The Next Tech Generations
Last weekend I gave a TEDx Talk at the TEDxKrungthep conference here in Thailand. The YouTube video should be out next week and I’ll post it here so you can all rip it apart and tell me how off the mark I am.
As I was preparing for the talk somewhere over Vietnam about 34,000 feet in the air, I started thinking about Marc Prensky’s Digital Natives, Digital Immigrants paper, and how it helps to define different generations. We do this as humans, define generations by the things around them. My generation for some reason got labeled Generation X. Based on social events happening before we were born.
If we think of Digitla Natives and Digital Immigrants as generations I think it makes more sense.
Digital Immigrant Generation: Born before 1977

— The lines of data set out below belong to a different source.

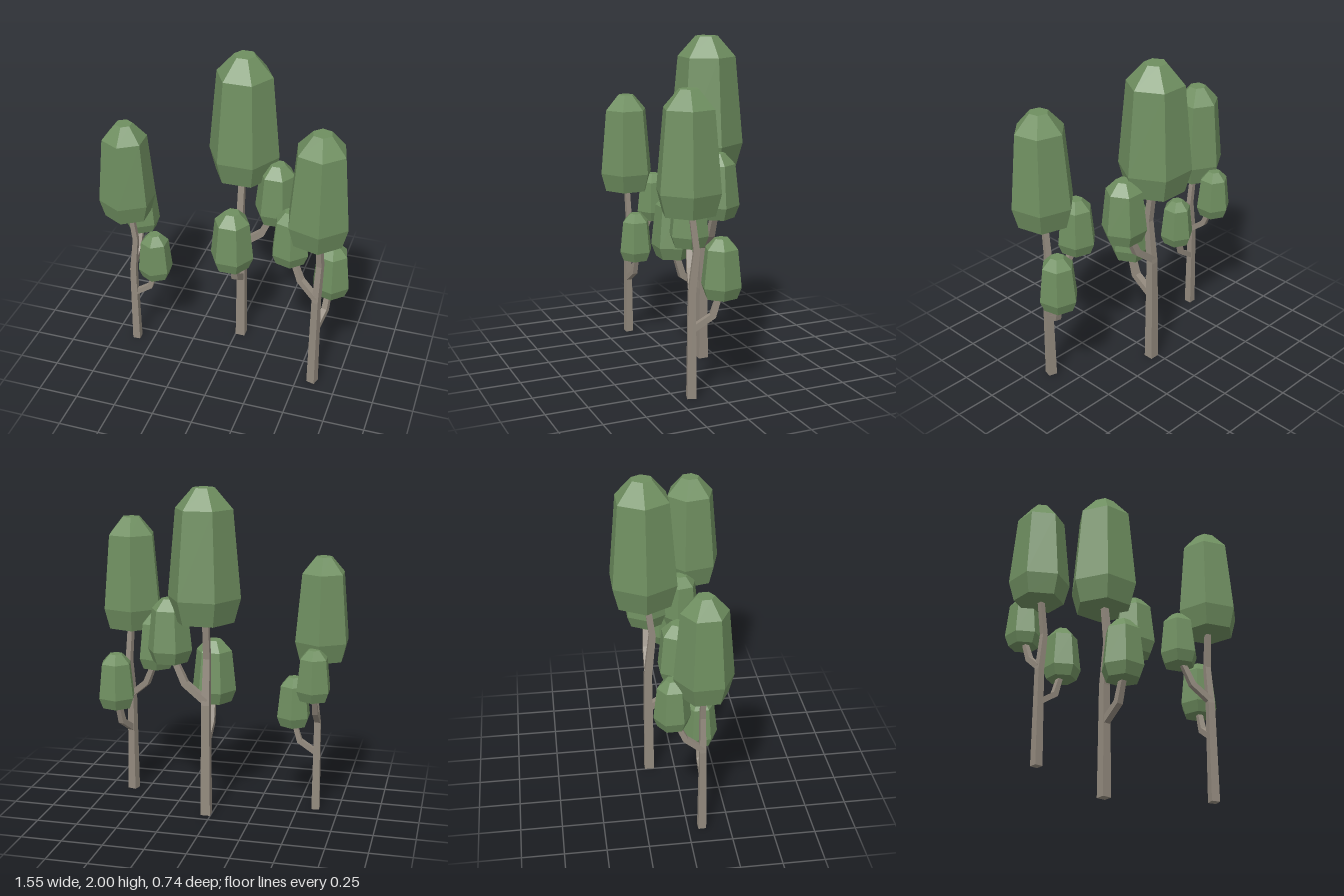
import * as THREE from 'three';

const leafGreen = new THREE.MeshStandardMaterial({ color: 0x6f8f60 });
leafGreen.name = 'leaf green';
const barkGrey = new THREE.MeshStandardMaterial({ color: 0x938a7e });
barkGrey.name = 'bark grey';

// Faceted, capped loft: rings of the given radii along a path.
// 'side' is perpendicular to the plane the path lies in.
function loft(path, radii, sides, startAngle, side) {
  const pts = path.map((p) => new THREE.Vector3(...p));
  const last = pts.length - 1;
  const rings = pts.map((p, i) => {
    const tangent = pts[Math.min(i + 1, last)].clone().sub(pts[Math.max(i - 1, 0)]).normalize();
    const normal = tangent.cross(side).normalize();
    return Array.from({ length: sides }, (_, k) => {
      const a = startAngle + (k / sides) * Math.PI * 2;
      return p.clone()
        .addScaledVector(side, Math.cos(a) * radii[i])
        .addScaledVector(normal, Math.sin(a) * radii[i]);
    });
  });
  const tris = [];
  for (let k = 0; k < sides; k++) {
    const n = (k + 1) % sides;
    for (let i = 0; i < last; i++) {
      const [a, b, c, d] = [rings[i][k], rings[i][n], rings[i + 1][n], rings[i + 1][k]];
      tris.push(a, b, c, a, c, d);
    }
    tris.push(pts[0], rings[0][n], rings[0][k], pts[last], rings[last][k], rings[last][n]);
  }
  const geometry = new THREE.BufferGeometry().setFromPoints(tris);
  geometry.computeVertexNormals(); // unshared corners give flat facets
  return geometry;
}

const X = new THREE.Vector3(1, 0, 0);
const Z = new THREE.Vector3(0, 0, 1);

// Square-section wood; widths are the side lengths
const wood = (path, widths, side) =>
  loft(path, widths.map((w) => w * Math.SQRT1_2), 4, Math.PI / 4, side);

// Six-sided foliage; profile is a list of [radius, height]
const foliage = (x, z, profile) =>
  loft(profile.map(([, y]) => [x, y, z]), profile.map(([r]) => r), 6, 0, X);

const smallProfile = (y) => [[0.108, y], [0.137, y + 0.075], [0.11, y + 0.32], [0.048, y + 0.385]];

const parts = [
  ['trunk', barkGrey, wood(
    [[0, 0, 0], [0, 0.7, 0], [0, 0.98, 0.03], [0, 1.25, -0.005], [0, 1.4, -0.02]],
    [0.06, 0.048, 0.04, 0.036, 0.03], X)],
  ['lowerBranch', barkGrey, wood(
    [[0, 0.46, 0], [0, 0.55, 0.135], [0, 0.76, 0.2]], [0.042, 0.042, 0.032], X)],
  ['upperBranch', barkGrey, wood(
    [[0, 0.72, 0], [0.13, 0.825, 0.005], [0.225, 1.03, 0.012]], [0.042, 0.042, 0.032], Z)],
  ['mainCrown', leafGreen, foliage(0.004, -0.02,
    [[0.18, 1.22], [0.22, 1.365], [0.172, 1.88], [0.066, 2]])],
  ['lowerCrown', leafGreen, foliage(-0.006, 0.188, smallProfile(0.675))],
  ['upperCrown', leafGreen, foliage(0.224, 0.013, smallProfile(0.955))],
];

function makeTree(name, x, z, scale, degrees) {
  const tree = new THREE.Group();
  tree.name = name;
  for (const [partName, material, geometry] of parts) {
    const mesh = new THREE.Mesh(geometry, material);
    mesh.name = partName;
    tree.add(mesh);
  }
  tree.position.set(x, 0, z);
  tree.scale.setScalar(scale);
  tree.rotation.y = THREE.MathUtils.degToRad(degrees);
  return tree;
}

export function createModel() {
  const grove = new THREE.Group();
  grove.name = 'treeGrove';
  grove.add(
    makeTree('tallTree', 0.031, -0.162, 1, 0),
    makeTree('mediumTree', 0.597, 0.161, 0.885, 164),
    makeTree('shortTree', -0.609, 0.084, 0.7925, 92),
  );
  return grove;
}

Digital Natives Generation: Born After 1977
That is the date that Prensky uses in his paper based on when the personal computer first came out. I do think my experiences growing up were different than my parents based on this technological revolution that was the PC. Just like my parents growing up with a TV was a technological revolution to their parents that had a radio.
Technology can define generations…I believe…and I do think it’s an interesting way to look at global generations. Why do 30 somethings still play a lot of video games? Because we grew up in a video game era. I had an Atari and the orignall Nintendo. I also grew up with VCRs and at one point had a corded remote (what were they thinking?).
There are technologies that define a generation and I believe there are two other technological advances that have defined two other generations already.
The Web Generation:
The web generation are those born after 1991 who have always grown up with the World Wide Web. This is the generation that has always had and expected access to the Internet. To put this into prespective. Seniors in High School today where born in 1992 meaning that our schools are filled with students who never lived without the Internet. As a 9th grader told me the other day, “Music has always been free and downloadable.” This generation grew up with the web, they rely on the web for communication and have always written more e-mails than letters. TV commercials have always had a web site where you could find out more information. Everything has always been able to be found on a search engine, and Flash has always been a plugin.
The Mobile Generation:
The mobile generation are those born after 2007, or so I’m predicting. The release of the iPhone in 2007 marked the beginning of true mobile computing. Yes we had laptops and even WiFi before this, but since that time mobile computing has sky rocketed. BlackBerries, Android, and iPhones continue to grow in sells and popularity. The iPad, Google Chrome OS, and the future of tablets will all define the way this generation expects to interact with information.
This generation will just grow up in a time where you asked your phone for directions to the store, where you could access the Internet virtually anywhere, and when laptop computers have always out sold desktop computers.
I was talking to our kindergarden teachers (blogs here and here) last weekend who said that their kids are having a hard time using a mouse. That the students would much rather and are more comfortable with a touch pad of some kind. Our 1st grade teachers two years ago were worried that their students woudn’t be able to use the trackpad on a laptop and found out they were completely wrong, the kids took to it like water.
I put this out there because I think it’s important to understand the culture our students have grown up in. Of course this is just one aspect of these generations. They’ve also the generation that has always had Global Warming hanging over their heads, there has always been tension or war in the Middle East, and the Cold War is in history books. I think it’s important to understand the history our students don’t have as much as it is to understand the world they are grown up in know.
I think these seperations of the generations around technology can help us better understand them in that aspect of culture and their life. It seems to make sense to those I have discussed this with so far. What do you think? How do you see these generations?